Directed By: Jeremy Gardner
Written By: Jeremy Gardner
Starring: Jeremy Gardner, Adam Cronheim, Niels Bolle, Larry Fessenden
UK Certification: 15
Running Time: 96 minutes
UK Release Date: 21st July 2014
You would think that the overpopulated zombie genre would dissuade a filmmaker from making a feature with the undead these days. Not Jeremy Gardner it seems, who raised his meagre $6,000 budget by borrowing $600 each off ten friends (who became investors) and heading into a sparsely populated part of New England. As well as being on directing duties, Gardner also wrote the script and featured in front of the camera as Ben, who along with his friend Mickey (Cronheim – who co-produced) cut a lonely path across a desolate America.
While it’s billed as a zombie movie, The Battery’s narrative plays more like a drama about the trials of friendship in adversity. The two lead characters are both former baseball players having also been teammates for a number of years, and while this cross-state trek initially sees the men work in tandem, before long the relationship becomes a little fractious. Mickey misses the comfort of his former lifestyle as he hangs on preciously to his headphones while playing music whenever he can. “They’ll get ya killed” muses Ben, who in contrast to Mickey has embraced this new hunter-gatherer existence. Their home is the back of a Volvo which travels New England as they look for survivors’, attempt to find food and engage in a little zombie orientated masturbatory activity.

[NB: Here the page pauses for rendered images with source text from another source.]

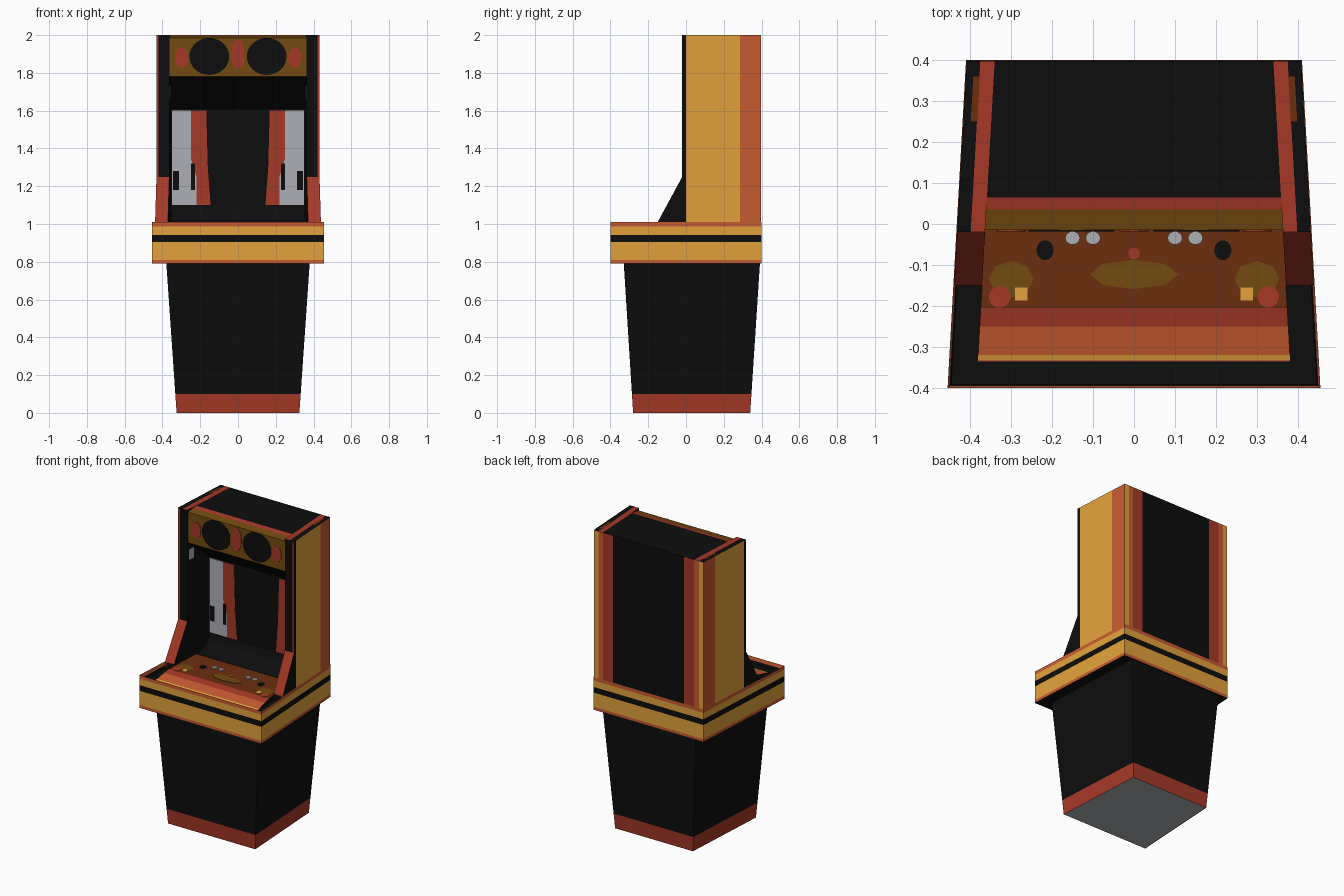
import bpy, bmesh, math
from mathutils import Vector

if "Cube" in bpy.data.objects:
    bpy.data.objects.remove(bpy.data.objects["Cube"])

# ---- palette
PALETTE = [("black", (.004, .004, .004)), ("yellow", (.76, .36, .045)),
           ("orange", (.58, .105, .030)), ("red", (.38, .040, .020)),
           ("brown", (.15, .027, .005)), ("olive", (.17, .068, .005)),
           ("grey", (.42, .43, .46))]
MATS = []
for mat_name, rgb in PALETTE:
    m = bpy.data.materials.new(mat_name)
    m.diffuse_color = (*rgb, 1)
    m.use_nodes = True
    m.node_tree.nodes["Principled BSDF"].inputs["Base Color"].default_value = m.diffuse_color
    MATS.append(m)
BLACK, YELLOW, ORANGE, RED, BROWN, OLIVE, GREY = range(7)
TAPER = (.455 - .41) / .8


def half_width(y):
    """Outer half width of the cabinet, narrowing to the back."""
    return .4325 - TAPER * y


def finish(name, bm, rule, cuts=()):
    """Cut stripe borders, colour faces by rule(centre, normal), make object."""
    for co, no in cuts:
        bmesh.ops.bisect_plane(bm, geom=bm.verts[:] + bm.edges[:] + bm.faces[:],
                               plane_co=Vector(co), plane_no=Vector(no), dist=1e-5)
    bmesh.ops.recalc_face_normals(bm, faces=bm.faces[:])
    bm.normal_update()
    for f in bm.faces:
        f.material_index = rule(f.calc_center_median(), f.normal) if callable(rule) else rule
    me = bpy.data.meshes.new(name)
    bm.to_mesh(me)
    bm.free()
    for mat in MATS:
        me.materials.append(mat)
    ob = bpy.data.objects.new(name, me)
    bpy.context.collection.objects.link(ob)
    return ob


def loft(a, b):
    """Closed solid between two matching loops of points."""
    bm = bmesh.new()
    va, vb = [bm.verts.new(p) for p in a], [bm.verts.new(p) for p in b]
    n = len(a)
    bm.faces.new(va)
    bm.faces.new(vb[::-1])
    for i in range(n):
        j = (i + 1) % n
        bm.faces.new((va[i], vb[i], vb[j], va[j]))
    bmesh.ops.recalc_face_normals(bm, faces=bm.faces[:])
    return bm


def across(profile, x0, x1):
    """Extrude a (y, z) profile between two x functions of y."""
    return loft([(x0(y), y, z) for y, z in profile], [(x1(y), y, z) for y, z in profile])


def front_plate(name, pts, y, col):
    finish(name, loft([(x, y + .002, z) for x, z in pts], [(x, y - .003, z) for x, z in pts]), col)


def top_plate(name, pts, z, col, h=.003):
    finish(name, loft([(x, y, z - .002) for x, y in pts], [(x, y, z + h) for x, y in pts]), col)


def oval(cx, cy, rx, ry, n=24):
    return [(cx + rx * math.cos(2 * math.pi * i / n), cy + ry * math.sin(2 * math.pi * i / n))
            for i in range(n)]


def box2(x0, x1, y0, y1):
    return [(x0, y0), (x1, y0), (x1, y1), (x0, y1)]


def plan(xf, xb, yf, yb, z):
    return [(-xf, yf, z), (xf, yf, z), (xb, yb, z), (-xb, yb, z)]


# ---- tapered pedestal with kick band and grey underside
finish("pedestal", loft(plan(.325, .29, -.28, .34, 0), plan(.38, .345, -.33, .392, .80)),
       lambda c, n: GREY if n.z < -.9 else RED if c.z < .1 else BLACK,
       [((0, 0, .1), (0, 0, 1))])

# ---- striped belt with a sunken top
belt = loft(plan(.455, .41, -.4, .4, .79), plan(.455, .41, -.4, .4, 1.01))
top = max(belt.faces, key=lambda f: f.calc_center_median().z)
bmesh.ops.inset_region(belt, faces=[top], thickness=.012)
for v in top.verts:
    v.co.z = .97


def belt_rule(c, n):
    if n.z < -.9:
        return BLACK
    if n.z > .9:
        return RED if c.z > 1 else BLACK
    if abs(c.x) < half_width(c.y) - .006 and -.395 < c.y < .395:
        return BLACK
    z = c.z
    return ORANGE if z < .81 or z > .987 else BLACK if .905 < z < .943 else YELLOW


finish("belt", belt, belt_rule, [((0, 0, z), (0, 0, 1)) for z in (.81, .905, .943, .987)])

# ---- main body: back, roof, marquee, recessed screen
inner = lambda y: half_width(y) - .07
body = [(.398, .96), (.398, 2), (.065, 2), (-.015, 1.985), (-.015, 1.78), (.2, 1.61),
        (.2, 1.09), (.185, 1.05), (.15, 1.02), (.1, 1.003), (.065, .96)]


def body_rule(c, n):
    if n.y > .9:
        return RED if abs(c.x) > .265 else BLACK
    if c.z > 1.78 and c.y < .06 and n.z > -.1 and abs(n.x) < .5:
        return RED if c.y > .035 else OLIVE
    return BLACK


finish("cabinet_body", across(body, lambda y: -inner(y), inner), body_rule,
       [((s * .265, 0, 0), (1, 0, 0)) for s in (-1, 1)] + [((0, .035, 0), (0, 1, 0))])

# ---- control panel with rolled front
panel = [(-.355, .96), (-.35, .966), (-.32, .974), (-.2, 1), (.07, 1), (.07, .96)]


def panel_rule(c, n):
    y = c.y
    if abs(n.x) > .5:
        return BLACK
    return (RED if y < -.333 else YELLOW if y < -.32 else ORANGE if y < -.25
            else RED if y < -.205 else BROWN)


finish("control_panel", across(panel, lambda y: -inner(y), inner), panel_rule,
       [((0, y, 0), (0, 1, 0)) for y in (-.333, -.32, -.25, -.205)])

# ---- control panel artwork and buttons
top_plate("panel_center_patch", oval(0, -.123, .108, .036, 8), 1, OLIVE)
top_plate("panel_center_dot", oval(0, -.072, .014, .014), 1, RED)

# ---- marquee centre motif
front_plate("marquee_center_motif", oval(0, 1.9, .036, .08), -.015, RED)

wall = [(.398, .96), (.398, 2), (-.02, 2), (-.02, 1.25), (-.15, 1.01), (-.15, .96)]


def wall_rule(c, n):
    d = half_width(c.y) - abs(c.x)
    if n.z > .9:
        return RED if d > .035 else BLACK
    if n.y > .9:
        return ORANGE if d > .035 else YELLOW
    if n.y < -.5:
        return RED if n.z > .1 or d < .014 else BLACK
    if d < .01:
        return BLACK if c.y < 0 else YELLOW if c.y < .285 else ORANGE
    return BLACK


# ---- everything that comes in left and right pairs
for s, side in ((-1, "left"), (1, "right")):
    cuts = [((s * (half_width(0) - d), 0, 0), (s, TAPER, 0)) for d in (.014, .035)]
    cuts += [((0, y, 0), (0, 1, 0)) for y in (0, .285)]
    finish(side + "_wall", across(wall, lambda y: s * inner(y),
                                  lambda y: s * (half_width(y) - .002)), wall_rule, cuts)
    finish(side + "_wall_top_trim",
           across([(.25, 1.995), (.36, 1.995), (.36, 2.001), (.25, 2.001)],
                  lambda y: s * (half_width(y) - .036), lambda y: s * (half_width(y) - .02)), BROWN)
    finish(side + "_inner_wall_sign",
           across([(-.005, 1.66), (.04, 1.66), (.04, 1.73), (-.005, 1.73)],
                  lambda y: s * (inner(y) - .003), lambda y: s * (inner(y) + .002)), GREY)
    # marquee discs and spots
    front_plate(side + "_marquee_disc", oval(s * .152, 1.887, .105, .098, 32), -.015, BLACK)
    front_plate(side + "_marquee_spot", oval(s * .3, 1.88, .035, .055), -.015, RED)
    # screen surround artwork
    flip = lambda pts: [(s * x, z) for x, z in pts]
    front_plate(side + "_screen_grey_art", flip([(.35, 1.1), (.35, 1.6), (.25, 1.6), (.25, 1.35),
                                                 (.22, 1.25), (.22, 1.1)]), .2, GREY)
    front_plate(side + "_screen_red_art", flip([(.25, 1.6), (.168, 1.6), (.16, 1.3), (.145, 1.1),
                                                (.22, 1.1), (.22, 1.25), (.25, 1.35)]), .2, RED)
    front_plate(side + "_screen_outer_mark", flip(box2(.312, .345, 1.18, 1.28)), .198, BLACK)
    front_plate(side + "_screen_inner_mark", flip(box2(.228, .25, 1.18, 1.32)), .198, BLACK)
    # panel artwork
    top_plate(side + "_panel_olive_patch", oval(s * .3, -.135, .055, .045, 8), 1, OLIVE, .001)
    top_plate(side + "_panel_red_pad", oval(s * .328, -.178, .026, .026), 1, RED, .002)
    top_plate(side + "_panel_yellow_square", box2(s * .275 - .015, s * .275 + .015, -.187, -.155),
              1, YELLOW)
    top_plate(side + "_stick_spot", oval(s * .217, -.064, .021, .024), 1, BLACK)
    for i, x in enumerate((.1, .15)):
        top_plate(f"{side}_button_{i + 1}", oval(s * x, -.034, .018, .016), 1, GREY, .006)
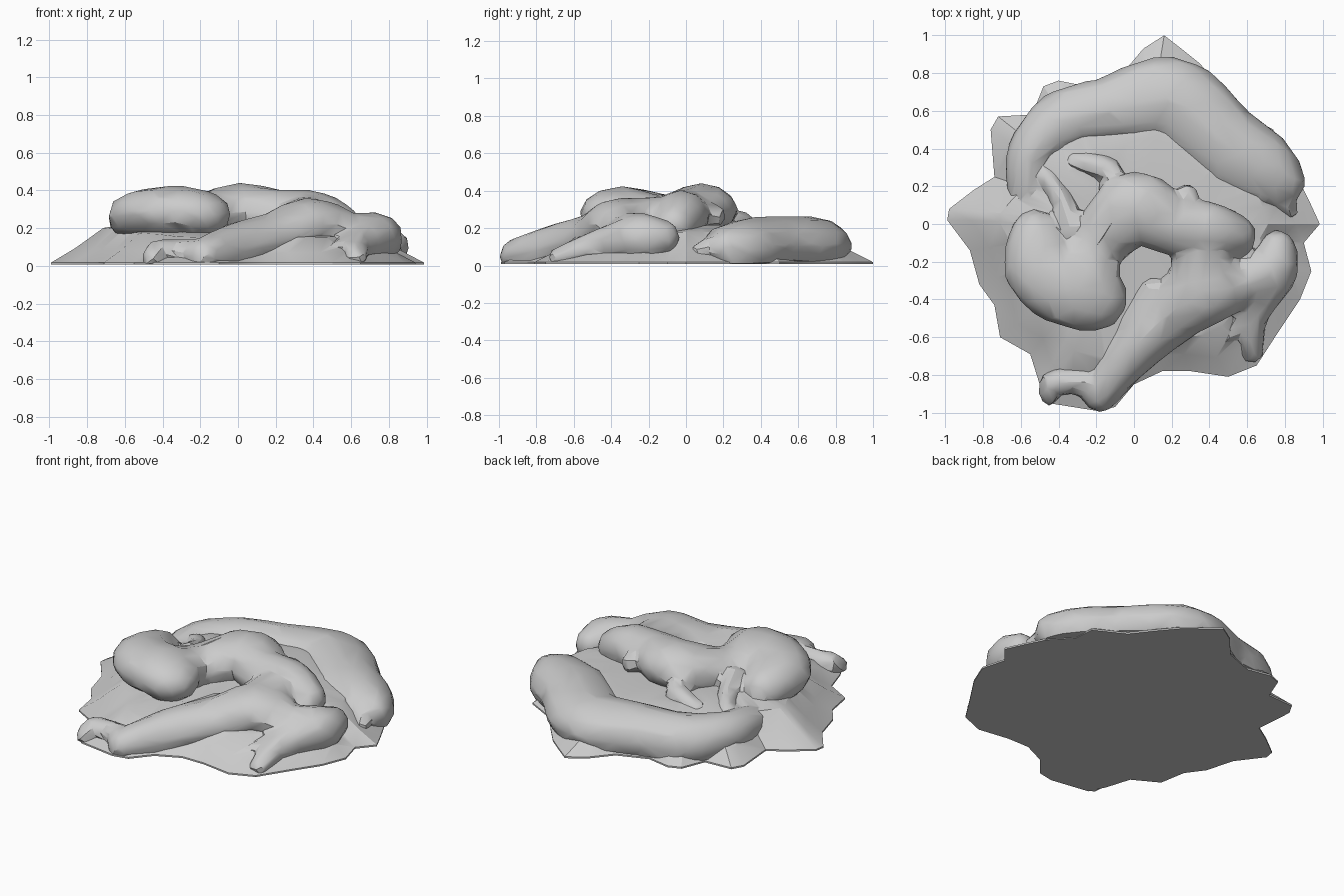
import bpy, bmesh
from math import hypot
from mathutils import Vector, Matrix

if "Cube" in bpy.data.objects:
    bpy.data.objects.remove(bpy.data.objects["Cube"])


def new_object(name, bm):
    me = bpy.data.meshes.new(name)
    bm.to_mesh(me)
    bm.free()
    ob = bpy.data.objects.new(name, me)
    bpy.context.collection.objects.link(ob)
    return ob


def apply_all(ob):
    bpy.ops.object.select_all(action='DESELECT')
    bpy.context.view_layer.objects.active = ob
    ob.select_set(True)
    for m in list(ob.modifiers):
        bpy.ops.object.modifier_apply(modifier=m.name)


# limb: swept ellipsoids; each key is (x, y, top z, radius), half height h
def limb(bm, keys, h=0.13):
    pts = [Vector(k) for k in keys]
    pts = [pts[0]] + pts + [pts[-1]]
    for a, b, c, d in zip(pts, pts[1:], pts[2:], pts[3:]):
        n = max(2, int((b - c).length / 0.03))
        for i in range(n + 1):
            t = i / n
            p = 0.5 * (2*b + (c - a)*t + (2*a - 5*b + 4*c - d)*t*t
                       + (3*b - a - 3*c + d)*t**3)
            x, y, top, r = p
            rz = min(h, max(r, 0.03))
            bmesh.ops.create_icosphere(
                bm, subdivisions=2, radius=1,
                matrix=Matrix.Translation((x, y, top - rz)) @ Matrix.Diagonal((r, r, rz, 1)))


# mound: concentric rings of a ragged outline
outline = [(.985, 0), (.93, .12), (.87, .24), (.75, .37), (.74, .5), (.55, .6), (.45, .73),
           (.35, .85), (.25, .93), (.16, 1), (.05, .93), (-.06, .8), (-.25, .73), (-.4, .76),
           (-.48, .73), (-.54, .58), (-.72, .57), (-.76, .5), (-.74, .25), (-.85, .18),
           (-.98, .08), (-.99, .02), (-.87, -.14), (-.82, -.32), (-.74, -.43), (-.71, -.6),
           (-.55, -.69), (-.5, -.85), (-.45, -.95), (-.2, -.99), (-.1, -.97), (0, -.85),
           (.15, -.78), (.3, -.78), (.5, -.81), (.65, -.75), (.76, -.58), (.88, -.4),
           (.94, -.25), (.9, -.1)]
bm = bmesh.new()
rings = []
for s, z, blend in [(1, 0.008, 0), (1, .018, 0), (.88, .085, .1), (.75, .18, .35),
                    (.5, .215, .7)]:
    ring = []
    for x, y in outline:
        d = hypot(x, y)
        k = s * (1 - blend + blend * .88 / d)
        # the left side is higher, the front lower
        lift = 1 + (.12 * max(0, -x) - .2 * max(0, -y)) * (z > .05)
        ring.append(bm.verts.new((x * k, y * k, z * lift)))
    rings.append(ring)
n = len(outline)
for lo, hi in zip(rings, rings[1:]):
    for i in range(n):
        j = (i + 1) % n
        bm.faces.new((lo[i], lo[j], hi[j], hi[i]))
bm.faces.new(rings[0][::-1])
peak = bm.verts.new((0, 0, .22))
for i in range(n):
    bm.faces.new((rings[-1][i], rings[-1][(i + 1) % n], peak))
bmesh.ops.triangulate(bm, faces=bm.faces[:])
mound = new_object("mound", bm)

# intertwined bodies
bm = bmesh.new()
# long arc at the back
limb(bm, [(-.57, .15, .22, .1), (-.55, .36, .25, .13), (-.38, .54, .255, .17),
          (-.12, .6, .26, .19), (.2, .65, .265, .24), (.48, .42, .265, .22),
          (.68, .3, .245, .19), (.81, .22, .2, .1)], .16)
limb(bm, [(.5, .35, .25, .18), (.7, .21, .22, .13)], .14)
# central body with big front-left lump
limb(bm, [(-.52, -.06, .37, .14), (-.49, -.24, .41, .2), (-.3, -.34, .425, .21),
          (-.2, -.12, .38, .16), (0, .08, .44, .2), (.2, -.01, .41, .16),
          (.4, -.03, .4, .15), (.54, -.06, .33, .11)], .14)
limb(bm, [(-.28, -.36, .42, .21), (-.21, -.39, .4, .18)], .13)
limb(bm, [(.25, .02, .38, .09), (.28, .15, .33, .065)], .12)
# front body reaching to the front left
limb(bm, [(-.18, -.9, .15, .1), (-.02, -.68, .23, .14), (.2, -.47, .29, .17),
          (.38, -.35, .36, .19), (.58, -.31, .29, .13), (.73, -.24, .285, .14),
          (.76, -.13, .25, .1)], .14)
limb(bm, [(-.16, -.88, .15, .09), (-.32, -.83, .14, .075), (-.43, -.85, .14, .075),
          (-.45, -.91, .09, .055)], .1)
limb(bm, [(.36, -.36, .36, .18), (.36, -.14, .37, .17)], .14)
limb(bm, [(.0, -.55, .22, .1), (.1, -.36, .25, .08)], .1)
# right foreleg
limb(bm, [(.74, -.28, .27, .12), (.63, -.48, .19, .09), (.625, -.68, .1, .06)], .12)
limb(bm, [(.57, -.5, .17, .05), (.5, -.61, .12, .035)], .07)
# small curled piece and strip in the hollow
limb(bm, [(-.31, .33, .25, .06), (-.2, .31, .28, .07), (-.12, .27, .3, .07),
          (-.13, .17, .28, .06)], .1)
limb(bm, [(-.46, .25, .25, .05), (-.38, .12, .28, .07), (-.33, -.02, .33, .07)], .1)
# paw at the right end of the arc
limb(bm, [(.78, .15, .17, .08), (.83, .07, .12, .045)], .1)
bodies = new_object("intertwined_bodies", bm)
m = bodies.modifiers.new("fuse", 'REMESH')
m.mode, m.voxel_size = 'VOXEL', .02
m = bodies.modifiers.new("soften", 'SMOOTH')
m.factor, m.iterations = .5, 4
m = bodies.modifiers.new("facet", 'DECIMATE')
m.ratio = .055
apply_all(bodies)
for v in bodies.data.vertices:
    v.co.z = max(v.co.z, .012)

# fuse bodies into the mound
m = mound.modifiers.new("union", 'BOOLEAN')
m.operation, m.object, m.solver = 'UNION', bodies, 'EXACT'
apply_all(mound)
bpy.data.objects.remove(bodies)
mound.name = "mound_with_bodies"
bpy.ops.object.shade_smooth_by_angle(angle=.5)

The first scene of The Battery seems to perfectly encapsulate the success of the film in just a little over two minutes. We find Mickey, headphones on, seemingly at ease on the porch of a dilapidated house as he plays some music on his portable CD player. The batteries die, and in disgust he rips them out and throws them onto the ground before breaking open a new pack to continue his tunes. No dialogue is spoken for those couple of minutes and any drama or sense of impending doom seems far from his mind. In a split second though we here “GO, GO, GO!” as Ben runs from the house with his gun in hand firing shots at an unseen target. It’s a schizophrenic change in tempo, and one that demonstrates the ease at which The Battery flits with ease from daily mundaneness to apocalyptic doom.
The dynamic between these two leads is extraordinary, and while both of them have quite divisive attributes, neither character I found to be off-putting or unlikeable. They were balanced so well, and any negative actions were soon softened by them being such rounded and well-written individuals. Early on it reminded me of the mumblecore film Old Joy (2006) which I think perfectly captured with great subtlety the essence of a friendship that had no real future or depth. The Battery echoed this while also highlighting the necessity of these conflicting personalities working together in order to survive.
Everything about this film is to be applauded, from the killer soundtrack that punctuates the New England air to the lush photography of the seemingly desolate state. It defies belief that this film was made for $6,000 as its appearance easily supersedes many films with a budget one hundred times greater. Naturally the casual viewer may well be drawn to the blood-spattered artwork of the DVD cover as well as the universal acclaim that surrounds the movie and expect something a little more… generic. They’ll be disappointed, which is exactly why The Battery is so great. Gardner rips up every stale clichéd zombie riff that has bored us stupid for the last few years, and instead gives us a drama – with a little comedy – about two bickering friends in a zombie infested world. It’s perfect.
9 out of 10